1. Not finding help here? Sign up for a free 30min tutor trial with Chegg Tutors
    Dismiss Notice
Dismiss Notice
Join Physics Forums Today!
The friendliest, high quality science and math community on the planet! Everyone who loves science is here!

Acceleration on a curve

  1. Aug 10, 2004 #1
    a smooth wire is shaped in the form of a parabola y=ax^2 on a horizontal plane. a bead slides along the wire. as it passes the origin, velocity is Vo. what is the acceleration.

    ...............................................................................
    i see the parabola as part of a big circle and decided to use a=v^2/r and i know s=r(theta)... then i am lost... help!!! :cry:
     
    Last edited: Aug 10, 2004
  2. jcsd
  3. Aug 10, 2004 #2

    Galileo

    User Avatar
    Science Advisor
    Homework Helper

    Sounds like you need to know r, which is the radius of curvature of the parabola at the origin.

    (...looks up radius of curvature...)

    Here it is:

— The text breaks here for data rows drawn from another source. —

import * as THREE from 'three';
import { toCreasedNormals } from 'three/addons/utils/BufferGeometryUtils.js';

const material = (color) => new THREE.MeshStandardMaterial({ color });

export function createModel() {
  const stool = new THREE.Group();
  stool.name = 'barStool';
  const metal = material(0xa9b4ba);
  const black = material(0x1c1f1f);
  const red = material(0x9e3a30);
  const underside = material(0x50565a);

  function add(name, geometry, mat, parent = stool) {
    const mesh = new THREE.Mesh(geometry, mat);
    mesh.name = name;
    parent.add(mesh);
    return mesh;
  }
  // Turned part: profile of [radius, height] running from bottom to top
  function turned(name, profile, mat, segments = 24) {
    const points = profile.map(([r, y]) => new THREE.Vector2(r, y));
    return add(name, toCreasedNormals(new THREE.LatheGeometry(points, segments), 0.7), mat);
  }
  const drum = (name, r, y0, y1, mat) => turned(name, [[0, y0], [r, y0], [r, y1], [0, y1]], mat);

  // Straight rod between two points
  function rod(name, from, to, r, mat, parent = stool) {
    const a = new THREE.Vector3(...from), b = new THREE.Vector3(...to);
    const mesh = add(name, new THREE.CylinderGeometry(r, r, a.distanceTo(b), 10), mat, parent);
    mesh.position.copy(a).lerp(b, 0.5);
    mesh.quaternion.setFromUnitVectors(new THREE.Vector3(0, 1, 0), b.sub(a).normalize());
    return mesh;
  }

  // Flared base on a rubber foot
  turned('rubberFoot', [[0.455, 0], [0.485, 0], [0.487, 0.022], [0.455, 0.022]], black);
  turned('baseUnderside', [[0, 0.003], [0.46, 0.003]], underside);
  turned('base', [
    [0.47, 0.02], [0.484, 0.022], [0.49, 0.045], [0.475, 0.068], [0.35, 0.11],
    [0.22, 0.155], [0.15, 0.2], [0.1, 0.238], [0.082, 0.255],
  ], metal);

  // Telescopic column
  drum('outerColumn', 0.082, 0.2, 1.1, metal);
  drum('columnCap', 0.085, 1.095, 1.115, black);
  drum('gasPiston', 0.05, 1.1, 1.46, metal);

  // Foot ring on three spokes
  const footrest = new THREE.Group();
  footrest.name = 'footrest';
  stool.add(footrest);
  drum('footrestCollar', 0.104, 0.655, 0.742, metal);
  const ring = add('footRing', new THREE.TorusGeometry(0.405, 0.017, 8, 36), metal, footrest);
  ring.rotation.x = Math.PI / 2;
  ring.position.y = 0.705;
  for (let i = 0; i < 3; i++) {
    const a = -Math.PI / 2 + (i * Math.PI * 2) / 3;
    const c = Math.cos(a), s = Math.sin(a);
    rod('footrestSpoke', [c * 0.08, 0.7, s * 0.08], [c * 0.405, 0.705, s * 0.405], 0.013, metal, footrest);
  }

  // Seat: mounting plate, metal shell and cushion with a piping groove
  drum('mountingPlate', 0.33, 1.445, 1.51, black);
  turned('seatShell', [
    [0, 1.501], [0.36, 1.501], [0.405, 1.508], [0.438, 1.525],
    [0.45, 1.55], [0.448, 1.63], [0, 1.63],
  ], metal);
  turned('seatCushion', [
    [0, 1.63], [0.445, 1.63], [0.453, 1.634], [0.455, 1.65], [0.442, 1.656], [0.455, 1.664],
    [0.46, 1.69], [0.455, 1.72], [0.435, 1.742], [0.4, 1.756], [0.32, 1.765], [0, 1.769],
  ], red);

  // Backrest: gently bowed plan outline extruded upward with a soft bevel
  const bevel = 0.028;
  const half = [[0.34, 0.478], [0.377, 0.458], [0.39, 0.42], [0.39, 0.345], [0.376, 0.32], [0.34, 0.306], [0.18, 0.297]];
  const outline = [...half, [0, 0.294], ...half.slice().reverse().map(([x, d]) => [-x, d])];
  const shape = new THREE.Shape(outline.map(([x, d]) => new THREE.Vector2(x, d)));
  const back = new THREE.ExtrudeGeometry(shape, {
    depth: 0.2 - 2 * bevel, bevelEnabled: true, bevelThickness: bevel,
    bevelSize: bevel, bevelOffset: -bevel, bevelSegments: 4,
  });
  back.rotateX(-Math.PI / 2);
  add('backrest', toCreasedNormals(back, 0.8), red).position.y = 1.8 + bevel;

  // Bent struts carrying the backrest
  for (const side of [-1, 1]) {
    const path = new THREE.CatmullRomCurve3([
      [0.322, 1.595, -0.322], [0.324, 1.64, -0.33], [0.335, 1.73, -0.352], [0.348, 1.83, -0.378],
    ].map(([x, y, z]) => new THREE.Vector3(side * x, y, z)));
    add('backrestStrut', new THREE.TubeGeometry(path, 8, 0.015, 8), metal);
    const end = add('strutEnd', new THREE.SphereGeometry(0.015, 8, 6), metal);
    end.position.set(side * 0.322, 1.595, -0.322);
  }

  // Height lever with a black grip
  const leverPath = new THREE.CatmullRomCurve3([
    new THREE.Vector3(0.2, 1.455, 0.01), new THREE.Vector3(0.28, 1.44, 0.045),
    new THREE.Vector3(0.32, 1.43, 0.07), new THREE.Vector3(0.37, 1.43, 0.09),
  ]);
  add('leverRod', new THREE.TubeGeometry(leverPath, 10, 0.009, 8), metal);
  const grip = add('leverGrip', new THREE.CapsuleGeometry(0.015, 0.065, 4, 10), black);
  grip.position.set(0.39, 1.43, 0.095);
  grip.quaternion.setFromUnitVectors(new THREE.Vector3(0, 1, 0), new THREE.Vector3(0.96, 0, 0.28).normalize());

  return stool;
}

    [tex]R=\frac{[1+\left(\frac{dy}{dx}\right)^2]^{3/2}}{\frac{d^2y}{dx^2}}[/tex]
     
  4. Aug 10, 2004 #3
    This is interesting. Would you show us how to derive this radius of curvature?
     
  5. Aug 10, 2004 #4
  6. Aug 10, 2004 #5

    HallsofIvy

    User Avatar
    Staff Emeritus
    Science Advisor

    But just knowing the velocity at one point tells you nothing about the acceleration, on a curve or straight line. Is there more information?
     
  7. Aug 11, 2004 #6

    ehild

    User Avatar
    Homework Helper
    Gold Member

    We can assume that the bead slides on the horizontal wire with constant speed. Otherwise the problem would be undetermined. The acceleration can be calculated without knowing about curvature, just from its definition: that it is the second derivative of the displacement, that is the componts of the acceleration are the second derivatives of the coordinates with respect to time. Choosing the plane of motion as the (x,y) plane, the components of the velocity are
    [tex]v_x=\dot x[/tex],
    [tex]v_y= \dot y = 2ax \dot x =2axv_x[/tex].

    The components of the acceleration are the derivatives of those of the velocity,

    [tex]a_x= \dot v_x [/tex],
    [tex]a_y=\dot v_y=2a\dot xv_x+2ax\dot v_y = 2a\left({v_x}^2+x\dot v_x\right)[/tex]

    Moreover,

    [tex]v_x^2+v_y^2=const \rightarrow v_x \dot v_x + v_y\dot v_y = 0 [/tex]

    The acceleration is asked at the origin, x=0, y=0. Here

    [tex]v_y=0\mbox{, so } v_x^2=v_0^2[/tex].

    Because of [tex]v_y=0[/tex] at x=0, the acceleration in x direction is also 0: [tex]\dot v_x=0[/tex].

    (The tangent of the curve at x=0 is the x axis, and the tangential acceleration is zero when the speed is constant)
    The result is :

    [tex]a_x=0[/tex].
    [tex]a_y=2av_0^2[/tex], the nagnitude of the acceleration is

    [tex] 2av_0^2[/tex].

    ehild
     
  8. Aug 11, 2004 #7
    thx for all the replies ... today my teacher gave me another way of solving this prob.

    s=r[tex]\theta[/tex]=2x (whereby x is the 2 points [tex]\theta[/tex] cuts at the x-axis)
    a=v^2/r
    y=ax^2
    [tex]\theta[/tex]/2= tan[tex]\theta[/tex]/2= dy/dx= 2ax
    therefore [tex]\theta[/tex]=4ax
    sub [tex]\theta[/tex]=4ax into s=r[tex]\theta[/tex]
    r=1/(2a)
    a=2av^2
     
Know someone interested in this topic? Share this thread via Reddit, Google+, Twitter, or Facebook

Have something to add?



Similar Discussions: Acceleration on a curve
Loading...